The country may be categorised as a wet rice civilisation. Both field bunds and village roads are small, so shoulder poles are often the only appropriate carrying device. They can be made of different materials, but are most commonly made of bamboo, which grows as widely as does the rice.
Despite changes brought on by industrialisation and modernisation, shoulder poles remain the main carriers of 80 percent of the rural population.

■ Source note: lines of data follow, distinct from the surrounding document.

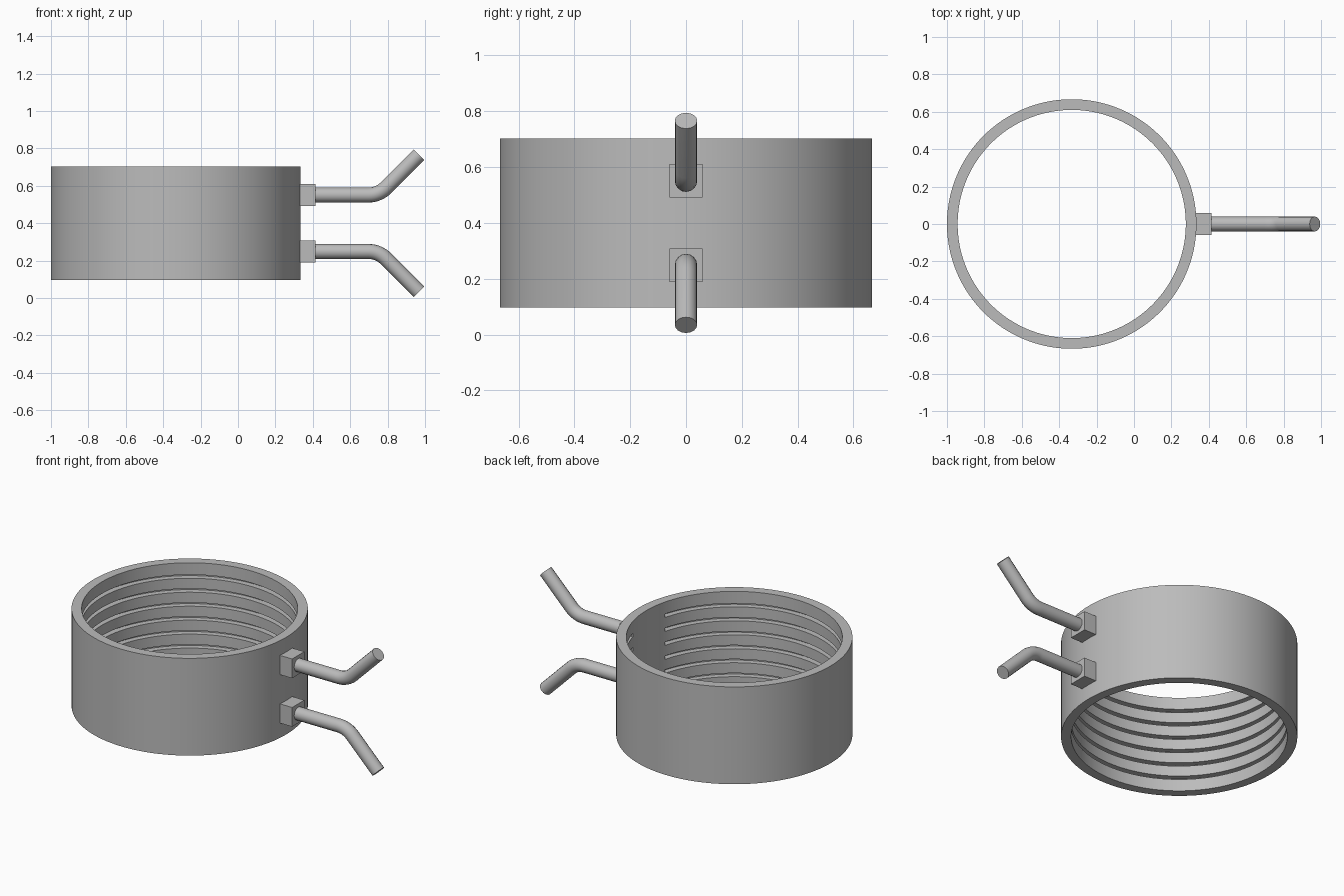
import bpy, bmesh, math
from mathutils import Matrix, Vector

cube = bpy.data.objects.get("Cube")
if cube:
    bpy.data.objects.remove(cube, do_unlink=True)

CX, MID = -0.333, 0.4            # ring axis and mid height
R_OUT, R_IN, HALF = 0.667, 0.61, 0.303
GROOVES, PITCH, SLOT, DEPTH = 6, 0.087, 0.022, 0.035
GAP = math.radians(15)           # half angle of the ungrooved strip

grey = bpy.data.materials.new("plain_grey")
grey.use_nodes = True
grey.diffuse_color = (0.5, 0.5, 0.5, 1)
grey.node_tree.nodes["Principled BSDF"].inputs["Base Color"].default_value = (0.5, 0.5, 0.5, 1)


def finish(obj, smooth=True):
    obj.data.materials.clear()
    obj.data.materials.append(grey)
    if smooth:
        bpy.ops.object.select_all(action='DESELECT')
        obj.select_set(True)
        bpy.context.view_layer.objects.active = obj
        bpy.ops.object.shade_smooth_by_angle(angle=math.radians(30))


def add_mesh(name, bm):
    bmesh.ops.recalc_face_normals(bm, faces=bm.faces)
    mesh = bpy.data.meshes.new(name)
    bm.to_mesh(mesh)
    bm.free()
    obj = bpy.data.objects.new(name, mesh)
    bpy.context.collection.objects.link(obj)
    return obj


def ring_profile(depth):
    """Closed wall section; depth 0 gives the plain strip."""
    pts = [(R_OUT, MID - HALF), (R_OUT, MID + HALF), (R_IN, MID + HALF)]
    for i in reversed(range(GROOVES)):
        z = MID + (i - (GROOVES - 1) / 2) * PITCH
        top, low = z + SLOT / 2, z - SLOT / 2
        pts.append((R_IN, top))
        if depth:
            pts += [(R_IN + depth, top), (R_IN + depth, low)]
        pts.append((R_IN, low))
    return pts + [(R_IN, MID - HALF)]


# Ring: grooved sweep joined to a plain strip facing the terminals
bm = bmesh.new()
for depth, start, sweep, steps in ((DEPTH, GAP, 2 * math.pi - 2 * GAP, 121),
                                   (0, -GAP, 2 * GAP, 11)):
    turn = Matrix.Rotation(start, 3, 'Z')
    verts = [bm.verts.new(turn @ Vector((r, 0, z))) for r, z in ring_profile(depth)]
    edges = [bm.edges.new((v, verts[i - 1])) for i, v in enumerate(verts)]
    bmesh.ops.spin(bm, geom=verts + edges, cent=(0, 0, 0), axis=(0, 0, 1),
                   angle=sweep, steps=steps)
bmesh.ops.remove_doubles(bm, verts=bm.verts, dist=0.0005)
# Close the groove ends
bmesh.ops.holes_fill(bm, edges=[e for e in bm.edges if len(e.link_faces) == 1], sides=4)
bmesh.ops.translate(bm, verts=bm.verts, vec=(CX, 0, 0))
finish(add_mesh("grooved_ring", bm))

# Terminals: a square block and a bent pipe, mirrored above and below mid height
BEND_X, BEND_R, END_X, OFFSET = 0.752, 0.13, 0.967, 0.151
for name, side in (("upper", 1), ("lower", -1)):
    z = MID + side * OFFSET

    bm = bmesh.new()
    bmesh.ops.create_cube(bm, size=1, matrix=Matrix.Translation((0.36, 0, z))
                          @ Matrix.Diagonal((0.11, 0.12, 0.12, 1)))
    finish(add_mesh(name + "_terminal_block", bm), smooth=False)

    start_x = BEND_X - BEND_R * math.tan(math.pi / 8)
    path = [(0.4, z)]
    for i in range(9):
        a = math.pi / 4 * i / 8
        path.append((start_x + BEND_R * math.sin(a),
                     z + side * BEND_R * (1 - math.cos(a))))
    path.append((END_X, z + side * (END_X - BEND_X)))

    curve = bpy.data.curves.new(name + "_pipe", 'CURVE')
    curve.dimensions = '3D'
    curve.bevel_depth = 0.04
    curve.bevel_resolution = 6
    curve.use_fill_caps = True
    spline = curve.splines.new('POLY')
    spline.points.add(len(path) - 1)
    for p, (px, pz) in zip(spline.points, path):
        p.co = (px, 0, pz, 1)
    pipe = bpy.data.objects.new(name + "_pipe", curve)
    bpy.context.collection.objects.link(pipe)
    bpy.ops.object.select_all(action='DESELECT')
    pipe.select_set(True)
    bpy.context.view_layer.objects.active = pipe
    bpy.ops.object.convert(target='MESH')
    finish(bpy.context.view_layer.objects.active)
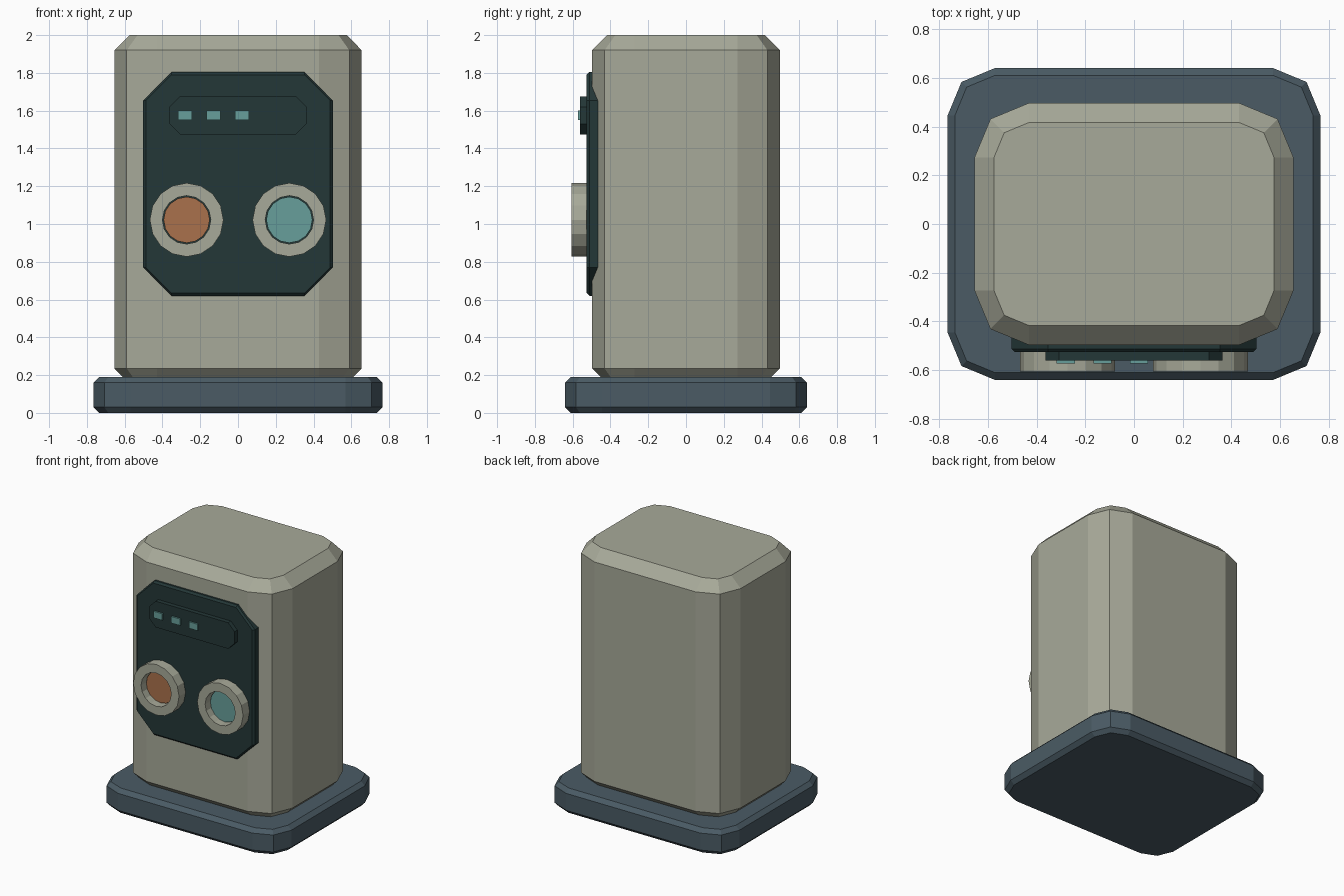
import bpy
import bmesh
from math import cos, sin, pi

default = bpy.data.objects.get("Cube")
if default:
    bpy.data.objects.remove(default, do_unlink=True)


def make_material(name, r, g, b):
    mat = bpy.data.materials.new(name)
    mat.use_nodes = True
    mat.diffuse_color = (r, g, b, 1)
    for node in mat.node_tree.nodes:
        if node.type == "BSDF_PRINCIPLED":
            node.inputs["Base Color"].default_value = (r, g, b, 1)
            node.inputs["Roughness"].default_value = 0.7
    return mat


stone = make_material("warm grey", 0.39, 0.40, 0.32)
slate = make_material("slate blue", 0.069, 0.105, 0.13)
dark = make_material("dark green", 0.017, 0.038, 0.038)
orange = make_material("copper orange", 0.40, 0.165, 0.072)
teal = make_material("pale teal", 0.136, 0.347, 0.328)


def rounded_rect(half_w, half_h, radius, segments, inset=0):
    """Outline with cut corners; an inset keeps the corner centres in place."""
    points = []
    for quarter, (sx, sy) in enumerate([(1, 1), (-1, 1), (-1, -1), (1, -1)]):
        for step in range(segments + 1):
            a = (quarter + step / segments) * pi / 2
            points.append((sx * (half_w - radius) + (radius - inset) * cos(a),
                           sy * (half_h - radius) + (radius - inset) * sin(a)))
    return points


def circle(radius, sides=16):
    return [(radius * cos(2 * pi * i / sides), radius * sin(2 * pi * i / sides))
            for i in range(sides)]


def upright(u, v, depth):
    return (u, v, depth)


def facing_front(cx, cz):
    return lambda u, v, depth: (cx + u, depth, cz + v)


def loft(name, layers, place, mat, closed=False):
    """Skin a stack of (outline, depth) layers; cap it, or join last to first."""
    bm = bmesh.new()
    loops = [[bm.verts.new(place(u, v, depth)) for u, v in outline]
             for outline, depth in layers]
    pairs = list(zip(loops, loops[1:]))
    if closed:
        pairs.append((loops[-1], loops[0]))
    else:
        bm.faces.new(loops[0])
        bm.faces.new(loops[-1])
    for low, high in pairs:
        n = len(low)
        for i in range(n):
            j = (i + 1) % n
            bm.faces.new((low[i], low[j], high[j], high[i]))
    bmesh.ops.recalc_face_normals(bm, faces=bm.faces[:])
    mesh = bpy.data.meshes.new(name)
    bm.to_mesh(mesh)
    bm.free()
    mesh.materials.append(mat)
    obj = bpy.data.objects.new(name, mesh)
    bpy.context.collection.objects.link(obj)
    return obj


def bevelled_block(name, size, corner, start, end, bevel, mat):
    """Upright block with rounded corners and bevelled top and bottom rims."""
    full = rounded_rect(*size, corner, 2)
    small = rounded_rect(*size, corner, 2, bevel)
    loft(name, [(small, start), (full, start + bevel),
                (full, end - bevel), (small, end)], upright, mat)


# Base and body
bevelled_block("base", (0.765, 0.64), 0.195, 0, 0.19, 0.03, slate)
bevelled_block("body", (0.655, 0.497), 0.225, 0.155, 2, 0.08, stone)

# Front panel with cut corners and a thin bevel
panel = (0.502, 0.592, 0.15, 1)
loft("front_panel", [(rounded_rect(*panel), -0.45),
                     (rounded_rect(*panel), -0.512),
                     (rounded_rect(*panel, 0.014), -0.526)],
     facing_front(0, 1.212), dark)

# Display strip and its three indicator lights
loft("display_strip", [(rounded_rect(0.363, 0.1, 0.055, 1), -0.52),
                       (rounded_rect(0.363, 0.1, 0.055, 1), -0.56)],
     facing_front(0, 1.575), dark)
light = [(-0.037, -0.025), (0.037, -0.025), (0.037, 0.025), (-0.037, 0.025)]
for i in range(3):
    loft(f"indicator_light_{i + 1}", [(light, -0.555), (light, -0.572)],
         facing_front(-0.28 + 0.15 * i, 1.575), teal)

# Dial rings with recessed lenses
for side, x, colour in (("right", -0.272, orange), ("left", 0.272, teal)):
    place = facing_front(x, 1.022)
    loft(f"{side}_ring", [(circle(0.195), -0.52), (circle(0.195), -0.605),
                          (circle(0.128), -0.605), (circle(0.128), -0.52)],
         place, stone, closed=True)
    loft(f"{side}_lens", [(circle(0.122), -0.52), (circle(0.122), -0.55)],
         place, colour)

The beautiful and intriguing image of shoulder poles has attracted foreigners with inquiring minds. American writer E. Shillue noticed them with great interest immediately upon his arrival: ‘A vendor carries on her shoulder the most romantic thing in the East – a shoulder pole. She gently swings herself out of an alley’ (quoted from Country, published by University of Massachusetts Press in 1997). During the time under French colonialism, many French writers described with affection the scene in which rural women in rows carried vegetables and fruits in shoulder poles along the dikes.
It requires effort to produce an appropriate shoulder pole for a given job. According to poet Thanh Hao, who is famous for poems about traditional rural life, an appropriate bamboo tree for making a shoulder pole should not be a big one with short tops that is infested with ants. The stem near the root, with seven or nine even culms, is used for making shoulder poles. It is a taboo to make a shoulder pole with an even number of culms, as it is thought that these shoulder poles are not good for business and do not bring good fortune. It is also said that inappropriate shoulder poles not only cause pain in the shoulder, but also bring bad luck and hardship.
Bamboo shoulder poles are used as a metaphor for burning shoulders in a poem by Nguyen Du (Don ganh tre chin ran hai vai).
City dwellers, who used to carry rice with shoulder poles in support of the national fight against French colonialism or to haul soil in the socialist working campaigns of the 1970s and 1980s, must have little love for the tools. Meanwhile, women have walked dozens of kilometres to market carrying twenty- or thirty-kilogram loads in shoulder poles for generations.
Shoulder poles and ropes for suspending objects symbolise the relationship between husband and wife, which cannot be broken, and the wives who shoulder the responsibility of taking care of their husband’s family.
Shoulder poles are also imprinted on the memories of rural residents as integral to their lives, as they are used when they go to market, when they build homes and when they carry things to festivals, weddings and funerals. They have also contributed to fighting against invaders throughout the nation’s history.
(Source: The World & Vietnam Report - Translated by Nhan Dan Online)